Meanwhile, Kerry was spending the money to pay for an organization that put him in position in Iowa to become the default choice. Under the guidance of the Boston pros and an expert Iowa team headed by state director John Norris, the Kerry campaign was focused as never before, buttressing its message by building a team of local precinct captains that was the envy of the competition on caucus night, allocating resources based on sophisticated statistical research techniques, and for the first time in the campaign, staging effective events like Kerry's emotional reunion with a Vietnam vet whose life he had saved during the war. While much has been made of the candidate's improved presentation down the stretch in Iowa, with fewer mind-numbing senatorial orations and more listening to voters, there was less to that than met the eye. “Once we got him into this mode of taking questions at his events, he was so tightly scheduled and falling behind so badly, he was afraid to give long answers,” one top Kerry handler explains.
Thus was forged a historic comeback. And now the hopes of Democrats and Bush-haters everywhere ride on a key question: Which John Kerry will we get between now and November? The indecisive, clueless loser of 2003 or the disciplined, engaged winner of early 2004? In part, the answer will rest on whether Kerry can now convince voters he is truly ready to lead. Perhaps he will.
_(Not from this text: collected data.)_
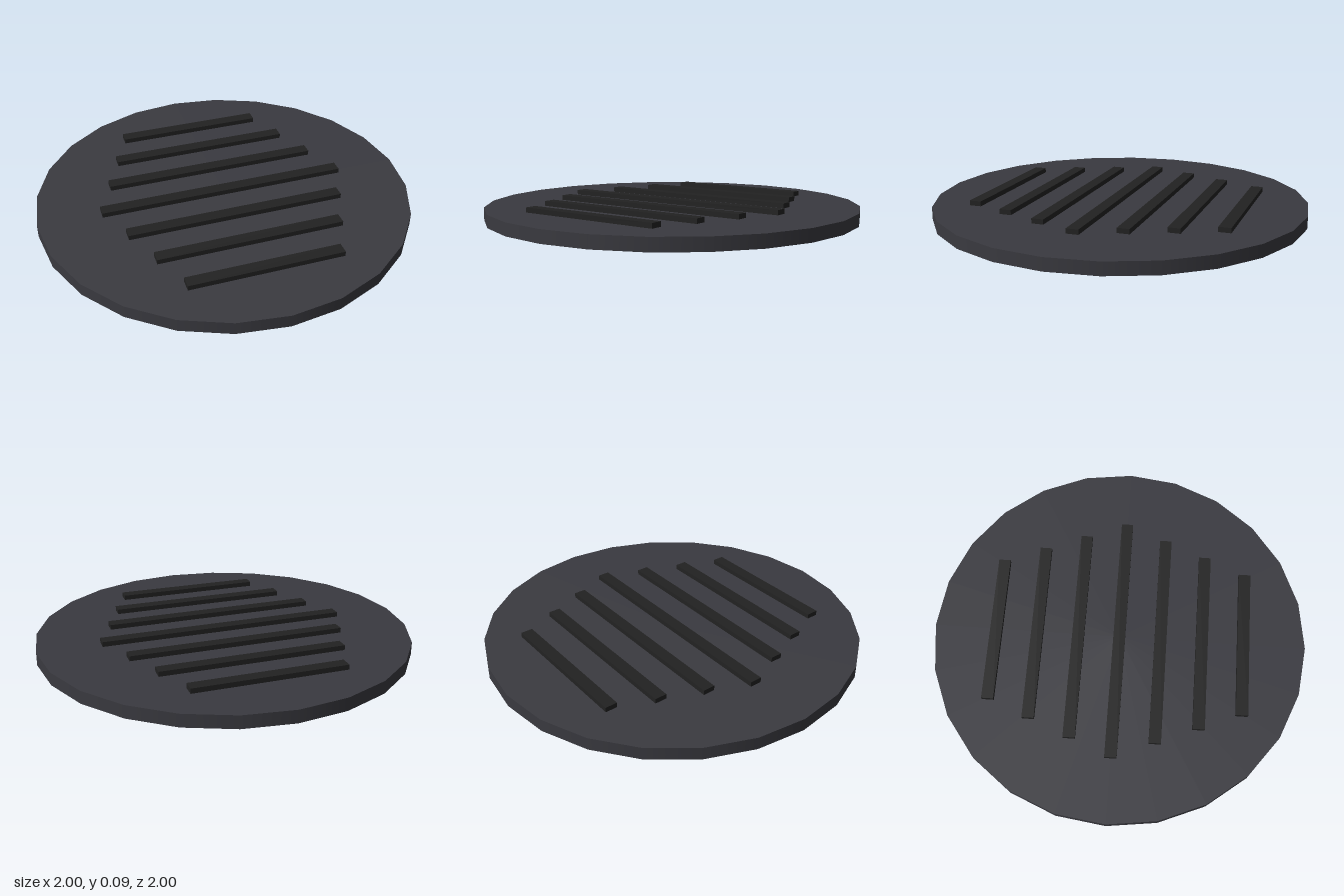
import * as THREE from 'three';

export function createModel() {
  const group = new THREE.Group();
  group.name = 'drainCover';
  const iron = new THREE.MeshStandardMaterial({ name: 'dark iron', color: 0x3a3a40 });
  const black = new THREE.MeshStandardMaterial({ name: 'near black', color: 0x222222 });

  // Round plate
  const height = 0.067;
  const plate = new THREE.Mesh(new THREE.CylinderGeometry(1, 1, height, 24), iron);
  plate.name = 'plate';
  plate.position.y = height / 2;
  group.add(plate);

  // Parallel raised bars, shorter towards the rim
  const top = 0.093, barHeight = 0.044;
  for (let i = -3; i <= 3; i++) {
    const length = 1.333 - 0.178 * Math.abs(i);
    const bar = new THREE.Mesh(new THREE.BoxGeometry(length, barHeight, 0.064), black);
    bar.name = `bar${i + 4}`;
    bar.position.set(0, top - barHeight / 2, i * 0.222);
    group.add(bar);
  }
  return group;
}
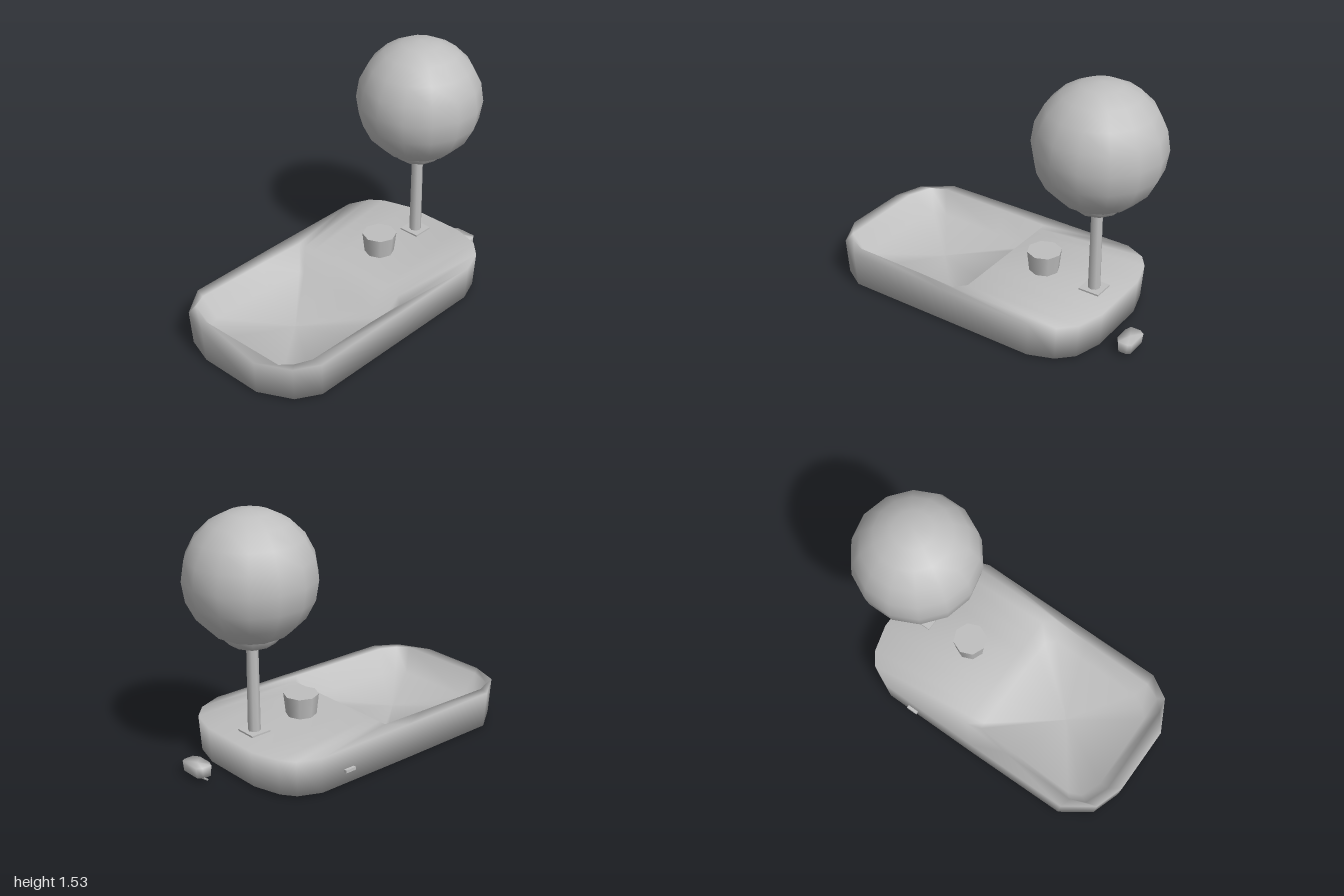
import * as THREE from 'three';

// Skin a stack of equal-length rings of [x, y, z] points with smooth normals
function loft(rings) {
  const n = rings[0].length, index = [];
  for (let i = 0; i < rings.length - 1; i++) {
    for (let j = 0; j < n; j++) {
      const k = (j + 1) % n, a = i * n + j, b = i * n + k;
      index.push(a, b, a + n, b, b + n, a + n);
    }
  }
  const geo = new THREE.BufferGeometry();
  geo.setAttribute('position', new THREE.Float32BufferAttribute(rings.flat(2), 3));
  geo.setIndex(index);
  geo.computeVertexNormals();
  return geo;
}

// Horizontal ring from [x, z] pairs, scaled about a centre x
const ring = (pts, y, s = 1, cx = 0) => pts.map(([x, z]) => [cx + (x - cx) * s, y, z * s]);

export function createModel() {
  const group = new THREE.Group();
  const grey = new THREE.MeshStandardMaterial({ color: 0xbfbfbf, side: THREE.DoubleSide });
  grey.name = 'plain grey';

  const add = (name, geo, x = 0, y = 0, z = 0) => {
    const mesh = new THREE.Mesh(geo, grey);
    mesh.name = name;
    mesh.position.set(x, y, z);
    group.add(mesh);
    return mesh;
  };

  // Tray base: rounded outline with a bowl-shaped recess on one side
  const outer = [
    [0.79, 0.2], [0.79, -0.2], [0.74, -0.37], [0.68, -0.45], [0.55, -0.51], [-0.1, -0.512],
    [-0.76, -0.507], [-0.94, -0.38], [-1, -0.2], [-1, 0.22], [-0.9, 0.42], [-0.76, 0.505],
    [-0.1, 0.51], [0.5, 0.515], [0.65, 0.46], [0.74, 0.37],
  ];
  const inner = [
    [0, 0.15], [0, -0.15], [0, -0.3], [0, -0.37], [0, -0.42], [-0.3, -0.43],
    [-0.78, -0.44], [-0.87, -0.4], [-0.93, -0.25], [-0.92, 0.33], [-0.86, 0.39], [-0.76, 0.435],
    [-0.3, 0.445], [-0.06, 0.455], [0, 0.39], [0, 0.28],
  ];
  add('trayBase', loft([
    ring(outer, 0.012, 0, -0.1),
    ring(outer, 0.012, 0.983, -0.1),
    ring(outer, 0.227),
    ring(inner, 0.227),
    ring(inner, 0.08, 0.86, -0.46),
    ring(inner, 0.06, 0, -0.46),
  ]));

  // Lamp: foot plate, post, cup and globe
  const lampX = 0.615;
  add('postFoot', new THREE.BoxGeometry(0.13, 0.012, 0.13), lampX, 0.231, 0);
  add('post', new THREE.CylinderGeometry(0.034, 0.037, 0.53, 8), lampX, 0.49, 0);
  const cup = [[0, 0.735], [0.05, 0.735], [0.13, 0.77], [0.19, 0.832], [0.15, 0.815]]
    .map(([r, y]) => new THREE.Vector2(r, y));
  add('globeCup', new THREE.LatheGeometry(cup, 10), lampX, 0, 0);
  add('globe', new THREE.SphereGeometry(0.378, 14, 10), lampX, 1.15, 0);

  // Control knob on a thin foot
  add('knobFoot', new THREE.CylinderGeometry(0.075, 0.075, 0.012, 8), 0.273, 0.231, 0);
  add('knob', new THREE.CylinderGeometry(0.104, 0.09, 0.125, 8), 0.273, 0.298, 0);

  // Loose plug beside the base, with a thin cable end beneath it
  const plug = [[0.98, 0.19], [0.98, 0.06], [0.95, 0.04], [0.89, 0.04],
    [0.875, 0.08], [0.875, 0.17], [0.9, 0.205], [0.96, 0.205]];
  add('plug', loft([
    ring(plug, 0.025, 0).map(([, y]) => [0.928, y, 0.12]),
    plug.map(([x, z]) => [0.928 + (x - 0.928) * 0.85, 0.025, z]),
    ring(plug, 0.088),
    plug.map(() => [0.928, 0.088, 0.12]),
  ]));
  const cable = new THREE.CatmullRomCurve3([
    new THREE.Vector3(0.94, 0.006, 0.15),
    new THREE.Vector3(0.94, 0.016, 0.08),
    new THREE.Vector3(0.94, 0.028, 0.01),
  ]);
  add('plugCable', new THREE.TubeGeometry(cable, 4, 0.006, 5));

  // Small cable stub on the back wall
  add('cableStub', new THREE.BoxGeometry(0.07, 0.018, 0.04), 0.35, 0.095, -0.504);

  return group;
}
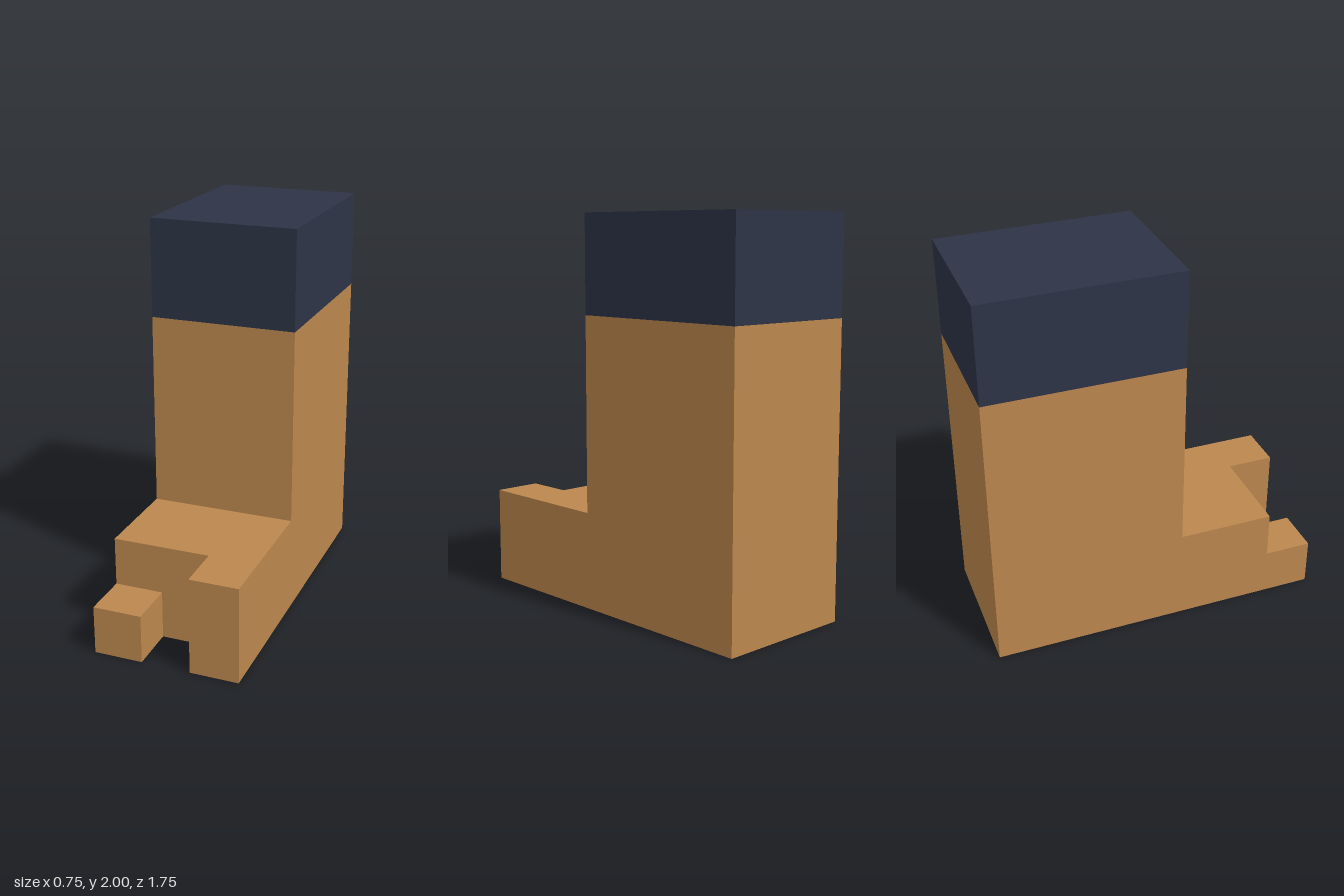
import * as THREE from 'three';

const WIDTH = 0.75;
const BACK = -0.875;
const SHIN = 0.125; // front of the leg
const FOOT = 0.625; // front of the foot, where the toes begin
const TIP = 0.875; // front of the toes

export function createModel() {
  const skin = new THREE.MeshStandardMaterial({ color: 0xbc874d });
  skin.name = 'tan skin';
  const cloth = new THREE.MeshStandardMaterial({ color: 0x2d3446 });
  cloth.name = 'navy cloth';

  const model = new THREE.Group();
  model.name = 'blockLeg';

  const add = (name, geometry, material) => {
    const mesh = new THREE.Mesh(geometry, material);
    mesh.name = name;
    model.add(mesh);
  };

  // Box given by its lower and upper corners
  const box = (name, [x0, y0, z0], [x1, y1, z1], material) => {
    const geometry = new THREE.BoxGeometry(x1 - x0, y1 - y0, z1 - z0);
    geometry.translate((x0 + x1) / 2, (y0 + y1) / 2, (z0 + z1) / 2);
    add(name, geometry, material);
  };

  // Leg and foot: one L-shaped side profile (z, y) extruded across the width
  const profile = new THREE.Shape([
    [BACK, 0], [FOOT, 0], [FOOT, 0.5], [SHIN, 0.5], [SHIN, 1.5], [BACK, 1.5],
  ].map(([z, y]) => new THREE.Vector2(z, y)));
  const legGeometry = new THREE.ExtrudeGeometry(profile, { depth: WIDTH, bevelEnabled: false });
  legGeometry.rotateY(-Math.PI / 2).translate(WIDTH / 2, 0, 0);
  add('legAndFoot', legGeometry, skin);

  // Toes: a tall one on the left, a short one on the right
  box('bigToe', [0.125, 0, FOOT], [0.375, 0.5, TIP], skin);
  box('smallToe', [-0.375, 0, FOOT], [-0.125, 0.25, TIP], skin);

  // Trouser cuff on top of the leg
  box('trouserCuff', [-0.375, 1.5, BACK], [0.375, 2, SHIN], cloth);

  return model;
}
But Kerry can't use his primary-season resurrection as evidence. That happened, in the words of an insider, only because “he was ready to be led.”